Kushner, who met behind closed doors with Senate Intelligence Committee staff, issued a written statement before that session that gave the fullest account to date of his contacts with Russian officials during the campaign and the presidential transition, Reuters said.

Kushner, like Trump a businessman, portrayed himself as someone who was new to politics when he became a top adviser to his father-in-law's campaign and was often so frantic fielding phone calls and emails that his recollections of some meetings was somewhat hazy.

"I did not collude, nor know of anyone else in the campaign who colluded, with any foreign government," he said. "I had no improper contacts. I have not relied on Russian funds to finance my business activities in the private sector."

The Senate Intelligence Committee is one of several congressional panels investigating the Russia matter, along with a federal criminal probe led by special counsel Robert Mueller.

Speaking at the White House after the meeting, Kushner said all of his actions were proper and occurred within a "very unique campaign."

Kushner said Trump prevailed over his Democratic rival Hillary Clinton in November 2016 because he ran a "smarter campaign" and that to suggest otherwise "ridicules those who voted for him.”

The Republican president, who has called the Russia probes politically motivated, lashed out at the investigations in Twitter messages on Monday. Trump has been dogged by allegations that his campaign aides worked with Russia, which U.S. intelligence agencies have accused of interfering in the election. Moscow has denied any meddling, and Trump says his campaign did not collude with Moscow.

Kushner arrived with prominent white-collar defense lawyer Abbe Lowell for the meeting with Senate staffers, which lasted about 2-1/2 hours.

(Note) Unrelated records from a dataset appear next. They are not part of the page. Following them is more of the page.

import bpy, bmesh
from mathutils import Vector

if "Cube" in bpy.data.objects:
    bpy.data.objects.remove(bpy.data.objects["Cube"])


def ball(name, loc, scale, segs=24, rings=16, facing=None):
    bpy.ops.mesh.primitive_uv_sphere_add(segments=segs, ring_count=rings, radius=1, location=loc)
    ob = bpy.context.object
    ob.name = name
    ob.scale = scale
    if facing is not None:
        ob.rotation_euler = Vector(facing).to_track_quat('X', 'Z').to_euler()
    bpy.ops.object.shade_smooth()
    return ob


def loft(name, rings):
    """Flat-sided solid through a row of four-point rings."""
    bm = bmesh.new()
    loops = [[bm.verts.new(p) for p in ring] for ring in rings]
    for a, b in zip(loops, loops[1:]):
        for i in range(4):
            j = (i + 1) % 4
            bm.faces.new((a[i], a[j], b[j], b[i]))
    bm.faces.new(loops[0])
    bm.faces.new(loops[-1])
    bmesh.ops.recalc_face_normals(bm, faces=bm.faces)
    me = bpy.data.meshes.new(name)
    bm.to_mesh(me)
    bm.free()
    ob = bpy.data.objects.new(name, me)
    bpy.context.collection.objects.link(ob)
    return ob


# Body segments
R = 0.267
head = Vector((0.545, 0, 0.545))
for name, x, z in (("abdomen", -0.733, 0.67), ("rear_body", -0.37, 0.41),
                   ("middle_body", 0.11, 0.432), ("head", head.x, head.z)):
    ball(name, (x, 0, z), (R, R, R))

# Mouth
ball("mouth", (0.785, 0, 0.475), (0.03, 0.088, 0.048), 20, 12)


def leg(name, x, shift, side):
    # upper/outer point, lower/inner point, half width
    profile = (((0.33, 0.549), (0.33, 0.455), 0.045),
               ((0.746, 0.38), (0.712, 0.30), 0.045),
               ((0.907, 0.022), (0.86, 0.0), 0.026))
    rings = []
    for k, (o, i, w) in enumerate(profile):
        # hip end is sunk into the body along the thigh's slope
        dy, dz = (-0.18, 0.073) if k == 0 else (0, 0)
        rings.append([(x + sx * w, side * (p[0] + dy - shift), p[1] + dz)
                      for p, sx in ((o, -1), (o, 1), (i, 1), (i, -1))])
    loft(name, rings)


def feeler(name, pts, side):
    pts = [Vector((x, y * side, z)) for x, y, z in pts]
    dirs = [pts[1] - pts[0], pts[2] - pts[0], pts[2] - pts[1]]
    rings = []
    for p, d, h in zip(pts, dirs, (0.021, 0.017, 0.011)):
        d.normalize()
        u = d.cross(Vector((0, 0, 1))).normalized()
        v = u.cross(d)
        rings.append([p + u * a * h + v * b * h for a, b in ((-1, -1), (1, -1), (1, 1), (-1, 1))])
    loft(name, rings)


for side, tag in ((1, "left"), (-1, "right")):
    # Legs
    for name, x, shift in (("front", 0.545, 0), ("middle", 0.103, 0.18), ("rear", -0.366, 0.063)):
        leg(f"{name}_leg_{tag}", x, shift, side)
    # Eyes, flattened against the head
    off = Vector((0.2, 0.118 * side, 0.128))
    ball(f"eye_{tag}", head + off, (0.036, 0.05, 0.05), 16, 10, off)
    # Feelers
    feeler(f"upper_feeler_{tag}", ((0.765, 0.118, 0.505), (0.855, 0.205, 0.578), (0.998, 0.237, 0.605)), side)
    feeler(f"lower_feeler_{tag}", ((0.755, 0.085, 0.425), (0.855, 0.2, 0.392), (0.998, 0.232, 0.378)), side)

Read alsoU.S. Attorney General met with Russian envoy twice last year, failed to disclose encounters - mediaIn his written statement, Kushner said he first met Russian Ambassador Sergei Kislyak in Washington in April 2016 and shook hands. He said he did not recall phone calls with Kislyak between April and November 2016, as reported by Reuters in May, had found no evidence of the calls in phone records and was skeptical they took place.